__What you are asked to do__.
Which lines of the entries hold the string "bmesh"? Copy each one.

============================================================

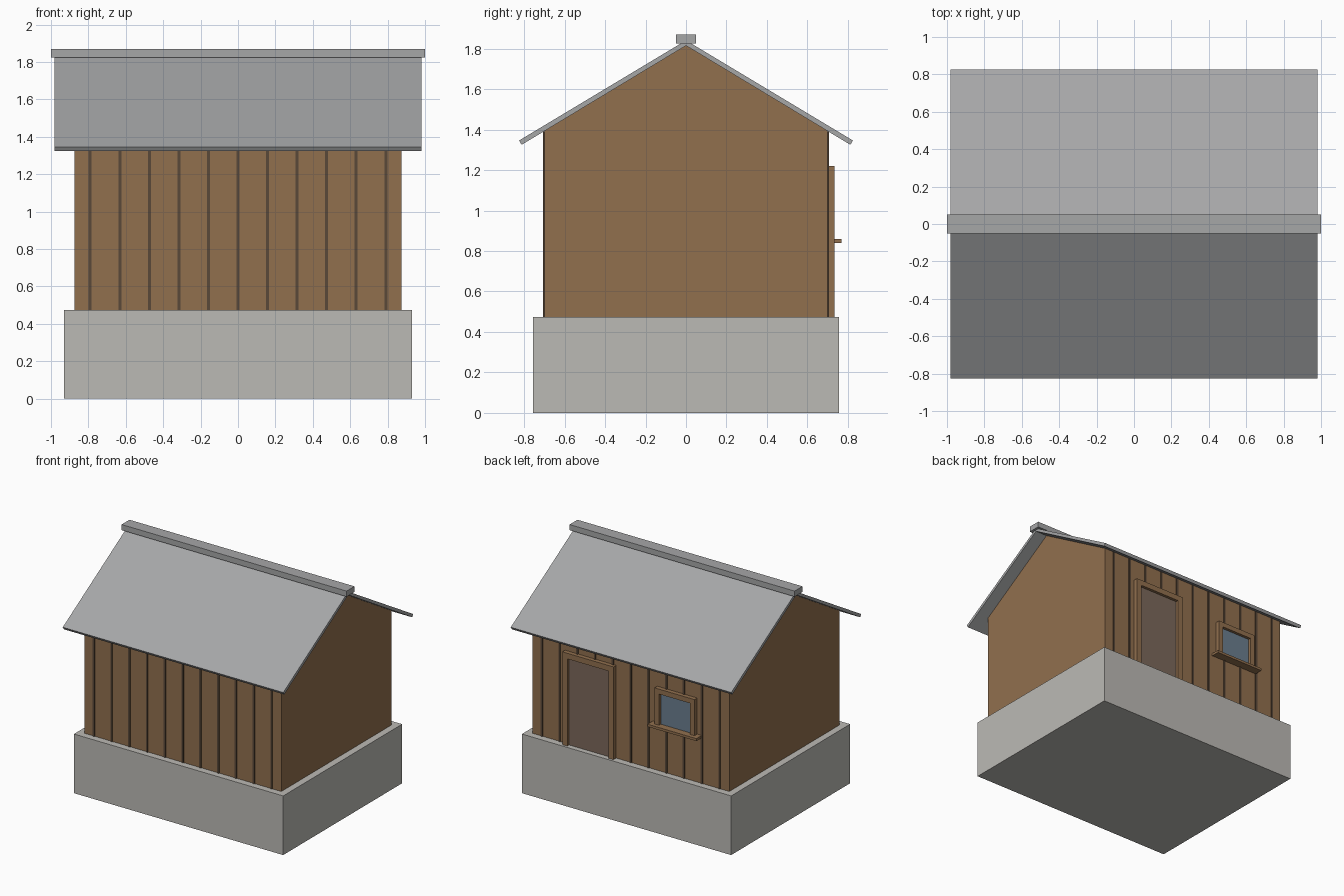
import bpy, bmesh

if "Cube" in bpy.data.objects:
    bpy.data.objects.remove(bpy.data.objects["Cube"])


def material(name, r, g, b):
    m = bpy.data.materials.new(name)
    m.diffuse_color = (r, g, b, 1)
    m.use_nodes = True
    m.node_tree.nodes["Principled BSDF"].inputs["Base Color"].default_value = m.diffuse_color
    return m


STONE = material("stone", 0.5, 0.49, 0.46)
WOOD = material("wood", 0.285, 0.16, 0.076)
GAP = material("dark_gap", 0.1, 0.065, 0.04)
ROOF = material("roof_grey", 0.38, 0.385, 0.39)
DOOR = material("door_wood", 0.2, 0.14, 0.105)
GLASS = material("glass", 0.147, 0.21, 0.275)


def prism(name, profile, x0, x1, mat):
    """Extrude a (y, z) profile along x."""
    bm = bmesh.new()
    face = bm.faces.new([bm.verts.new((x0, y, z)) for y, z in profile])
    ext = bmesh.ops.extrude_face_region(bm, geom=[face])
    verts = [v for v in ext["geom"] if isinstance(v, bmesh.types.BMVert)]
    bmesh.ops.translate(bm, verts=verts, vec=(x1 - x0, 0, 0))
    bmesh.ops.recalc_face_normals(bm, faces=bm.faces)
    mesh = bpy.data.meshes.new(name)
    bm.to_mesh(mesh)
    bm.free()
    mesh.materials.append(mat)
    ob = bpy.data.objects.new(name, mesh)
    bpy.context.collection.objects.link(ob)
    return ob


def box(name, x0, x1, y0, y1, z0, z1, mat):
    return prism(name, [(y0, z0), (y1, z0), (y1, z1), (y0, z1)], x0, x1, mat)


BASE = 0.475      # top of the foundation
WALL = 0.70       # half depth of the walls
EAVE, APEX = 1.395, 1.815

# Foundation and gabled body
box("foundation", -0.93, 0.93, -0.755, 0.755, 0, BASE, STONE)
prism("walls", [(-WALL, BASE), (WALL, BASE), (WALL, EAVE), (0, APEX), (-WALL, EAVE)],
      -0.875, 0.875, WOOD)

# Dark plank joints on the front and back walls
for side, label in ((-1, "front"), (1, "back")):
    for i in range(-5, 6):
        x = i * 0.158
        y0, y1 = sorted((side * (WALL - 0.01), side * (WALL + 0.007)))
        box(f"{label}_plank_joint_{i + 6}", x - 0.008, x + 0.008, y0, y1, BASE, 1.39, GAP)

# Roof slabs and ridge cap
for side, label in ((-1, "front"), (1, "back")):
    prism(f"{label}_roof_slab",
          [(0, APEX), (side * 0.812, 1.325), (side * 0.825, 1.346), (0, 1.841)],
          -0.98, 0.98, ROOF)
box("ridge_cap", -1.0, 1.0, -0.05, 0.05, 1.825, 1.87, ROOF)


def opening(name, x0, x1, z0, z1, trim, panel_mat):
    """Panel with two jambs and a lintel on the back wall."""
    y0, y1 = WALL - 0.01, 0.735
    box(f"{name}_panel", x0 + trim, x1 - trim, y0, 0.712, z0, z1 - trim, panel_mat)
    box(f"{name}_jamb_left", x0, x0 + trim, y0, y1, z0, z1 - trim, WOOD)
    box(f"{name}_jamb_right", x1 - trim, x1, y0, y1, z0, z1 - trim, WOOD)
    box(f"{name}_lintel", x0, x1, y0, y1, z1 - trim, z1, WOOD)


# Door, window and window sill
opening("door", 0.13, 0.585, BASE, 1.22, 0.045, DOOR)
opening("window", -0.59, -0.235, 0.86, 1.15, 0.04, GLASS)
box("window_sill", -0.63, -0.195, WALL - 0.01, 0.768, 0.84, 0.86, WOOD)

============================================================

__Your solution__.
import bpy, bmesh
    bm = bmesh.new()
    ext = bmesh.ops.extrude_face_region(bm, geom=[face])
    verts = [v for v in ext["geom"] if isinstance(v, bmesh.types.BMVert)]
    bmesh.ops.translate(bm, verts=verts, vec=(x1 - x0, 0, 0))
    bmesh.ops.recalc_face_normals(bm, faces=bm.faces)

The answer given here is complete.